*Your assignment:*
Look through the listing for the word "wide". Copy each line that has it.

*Data records:*

· · · · · · ·

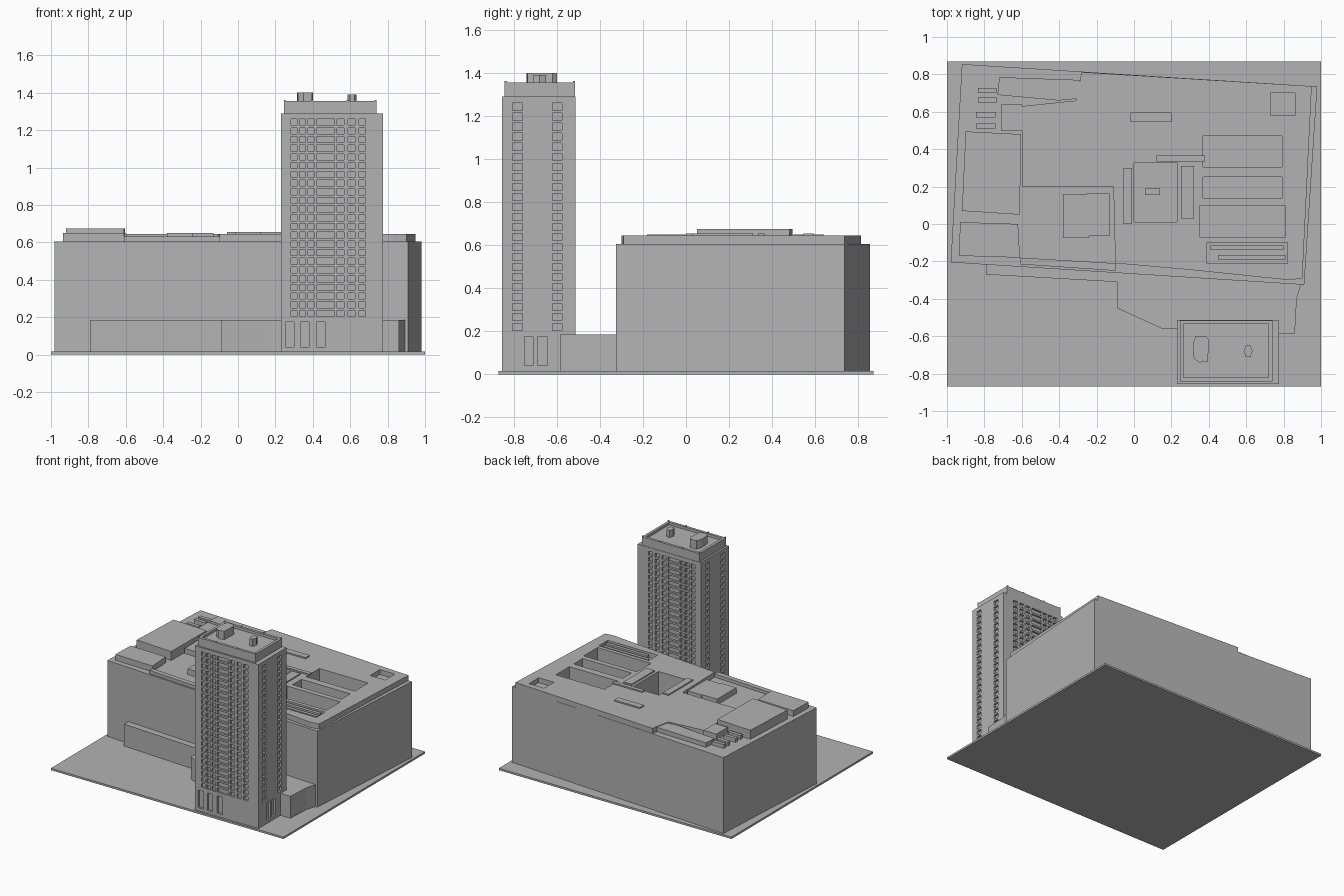
import bpy, bmesh, math

cube = bpy.data.objects.get("Cube")
if cube:
    bpy.data.objects.remove(cube, do_unlink=True)

GREY = (0.45, 0.45, 0.45, 1)
mat = bpy.data.materials.new("concrete grey")
mat.use_nodes = True
mat.diffuse_color = GREY
mat.node_tree.nodes["Principled BSDF"].inputs["Base Color"].default_value = GREY


def finish(name, bm):
    bmesh.ops.recalc_face_normals(bm, faces=bm.faces)
    me = bpy.data.meshes.new(name)
    bm.to_mesh(me)
    bm.free()
    me.materials.append(mat)
    ob = bpy.data.objects.new(name, me)
    bpy.context.collection.objects.link(ob)
    return ob


def add_prism(bm, pts, z0, z1):
    face = bm.faces.new([bm.verts.new((x, y, z0)) for x, y in pts])
    new = bmesh.ops.extrude_face_region(bm, geom=[face])["geom"]
    for v in new:
        if isinstance(v, bmesh.types.BMVert):
            v.co.z = z1


def add_box(bm, x0, x1, y0, y1, z0, z1):
    add_prism(bm, [(x0, y0), (x1, y0), (x1, y1), (x0, y1)], z0, z1)


def prism(name, pts, z0, z1):
    bm = bmesh.new()
    add_prism(bm, pts, z0, z1)
    return finish(name, bm)


def boxes(name, rects, z0, z1):
    bm = bmesh.new()
    for r in rects:
        add_box(bm, *r, z0, z1)
    return finish(name, bm)


def cut(ob, cutter):
    mod = ob.modifiers.new("cut", 'BOOLEAN')
    mod.operation = 'DIFFERENCE'
    mod.solver = 'EXACT'
    mod.object = cutter
    bpy.context.view_layer.objects.active = ob
    bpy.ops.object.modifier_apply(modifier=mod.name)


# Ground and lower wing
GROUND, PODIUM, ROOF, DECK = 0.015, 0.185, 0.605, 0.645
boxes("ground_slab", [(-1, 1, -0.87, 0.87)], 0, GROUND)
prism("podium", [(-0.79, -0.15), (-0.79, -0.27), (-0.09, -0.31), (-0.09, -0.45),
                 (0.15, -0.56), (0.25, -0.56), (0.78, -0.585), (0.86, -0.585),
                 (0.87, -0.4), (0.9, -0.3), (0.8, -0.15)], GROUND, PODIUM)

# Large block with its raised roof deck
block = prism("main_block", [(-0.98, -0.205), (0.91, -0.325), (0.98, 0.735),
                             (-0.92, 0.855)], GROUND, ROOF)
deck = prism("roof_deck", [(-0.28, 0.812), (0.95, 0.737), (0.9, -0.29), (0.83, -0.3),
                           (0.3, -0.245), (-0.1, -0.21), (-0.11, 0.2), (-0.6, 0.2),
                           (-0.6, 0.63), (-0.31, 0.66)], ROOF, DECK)

# Light wells and corner recess
wells = boxes("light_wells", [(0.37, 0.79, 0.305, 0.47), (0.37, 0.79, 0.14, 0.25),
                              (0.35, 0.81, -0.07, 0.1), (0.0, 0.23, 0.01, 0.33)], 0.45, 0.8)
recess = boxes("corner_recess", [(0.73, 0.86, 0.58, 0.7), (0.39, 0.82, -0.21, -0.1)],
               ROOF + 0.002, 0.8)
for ob in (block, deck):
    cut(ob, wells)
cut(deck, recess)
for helper in (wells, recess):
    bpy.data.objects.remove(helper, do_unlink=True)

# Roof details
prism("west_penthouse", [(-0.92, 0.07), (-0.61, 0.05), (-0.605, 0.48), (-0.9, 0.495)],
      ROOF, 0.675)
prism("southwest_penthouse", [(-0.935, -0.17), (-0.61, -0.18), (-0.62, 0), (-0.93, 0.01)],
      ROOF, 0.65)
prism("north_penthouse", [(-0.73, 0.69), (-0.4, 0.66), (-0.3, 0.67), (-0.29, 0.77),
                          (-0.72, 0.785)], ROOF, 0.64)
prism("south_parapet", [(-0.61, -0.215), (-0.1, -0.25), (-0.1, -0.21), (-0.61, -0.18)],
      ROOF, 0.63)
boxes("roof_bars", [(-0.845 + s, -0.74 + s * 0.5, y, y + 0.028)
                    for s, y in ((0.01, 0.7), (0.01, 0.65), (0, 0.57), (0, 0.51))], ROOF, 0.635)
boxes("stair_houses", [(-0.71, -0.6, 0.5, 0.64), (-0.38, -0.24, -0.075, 0.16),
                       (-0.25, -0.13, -0.065, 0.165)], ROOF, 0.65)
boxes("roof_slabs", [(-0.02, 0.2, 0.545, 0.595), (0.12, 0.38, 0.335, 0.365),
                     (0.25, 0.32, 0.03, 0.31), (-0.06, -0.01, 0.0, 0.3)], DECK, 0.655)
boxes("plant_ducts", [(0.41, 0.8, -0.14, -0.115), (0.45, 0.81, -0.19, -0.165)], ROOF, 0.64)
boxes("well_skylight", [(0.06, 0.14, 0.155, 0.19)], 0.45, 0.48)

# Tower built from a core and four pierced facades
X0, X1, Y0, Y1 = 0.23, 0.775, -0.855, -0.512
SILL, TOP, DEEP, FLOORS = 0.19, 1.29, 0.016, 23
boxes("tower_core", [(X0 + DEEP, X1 - DEEP, Y0 + DEEP, Y1 - DEEP)], GROUND, TOP)


def facade(name, along_x, near, start, end, zones):
    """Solid strips between the openings, spandrels within each column."""
    bm = bmesh.new()

    def piece(a, b, z0, z1):
        if along_x:
            add_box(bm, a, b, near, near + DEEP, z0, z1)
        else:
            add_box(bm, near, near + DEEP, a, b, z0, z1)

    for z0, z1, columns, rows in zones:
        edge = start
        for a, b in columns:
            piece(edge, a, z0, z1)
            low = z0
            for r0, r1 in rows:
                piece(a, b, low, r0)
                low = r1
            piece(a, b, low, z1)
            edge = b
        piece(edge, end, z0, z1)
    return finish(name, bm)


rows = [(0.203 + i * 0.0465, 0.236 + i * 0.0465) for i in range(FLOORS)]
doors = [(0.04, 0.175)]
wide = [(x, x + 0.033) for x in (0.283, 0.328, 0.373)] + [(0.42, 0.515)] + \
       [(x, x + 0.037) for x in (0.53, 0.588, 0.646)]
side = [(-0.805, -0.76), (-0.62, -0.575)]
front_doors = [(0.255, 0.3), (0.335, 0.38), (0.42, 0.465)]
side_doors = [(-0.75, -0.71), (-0.69, -0.645)]
for label, near in (("front", Y0), ("back", Y1 - DEEP)):
    facade(label + "_facade", True, near, X0, X1,
           [(GROUND, SILL, front_doors, doors), (SILL, TOP, wide, rows)])
for label, near in (("right", X0), ("left", X1 - DEEP)):
    facade(label + "_facade", False, near, Y0 + DEEP, Y1 - DEEP,
           [(GROUND, SILL, side_doors, doors), (SILL, TOP, side, rows)])

# Tower crown: slab, parapet and corner posts
CX0, CX1, CY0, CY1, RIM = 0.245, 0.74, -0.842, -0.515, 0.02
boxes("crown", [(CX0, CX1, CY0, CY1)], TOP, 1.335)
boxes("crown_parapet", [(CX0, CX1, CY0, CY0 + RIM), (CX0, CX1, CY1 - RIM, CY1),
                        (CX0, CX0 + RIM, CY0 + RIM, CY1 - RIM),
                        (CX1 - RIM, CX1, CY0 + RIM, CY1 - RIM)], 1.335, 1.355)
boxes("parapet_posts", [(x, x + 0.01, y, y + 0.01) for x in (CX0, 0.39, 0.58, CX1 - 0.01)
                        for y in (CY0, CY1 - 0.01)], 1.355, 1.361)
prism("lift_housing", [(0.32, -0.72), (0.35, -0.74), (0.395, -0.735), (0.4, -0.62),
                       (0.385, -0.6), (0.33, -0.6), (0.315, -0.64)], 1.335, 1.4)
prism("vent_stack", [(0.61 + 0.024 * math.cos(math.tau * i / 6),
                      -0.68 + 0.035 * math.sin(math.tau * i / 6)) for i in range(6)],
      1.335, 1.39)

· · · · · · ·

*Expected answer:*
wide = [(x, x + 0.033) for x in (0.283, 0.328, 0.373)] + [(0.42, 0.515)] + \
           [(GROUND, SILL, front_doors, doors), (SILL, TOP, wide, rows)])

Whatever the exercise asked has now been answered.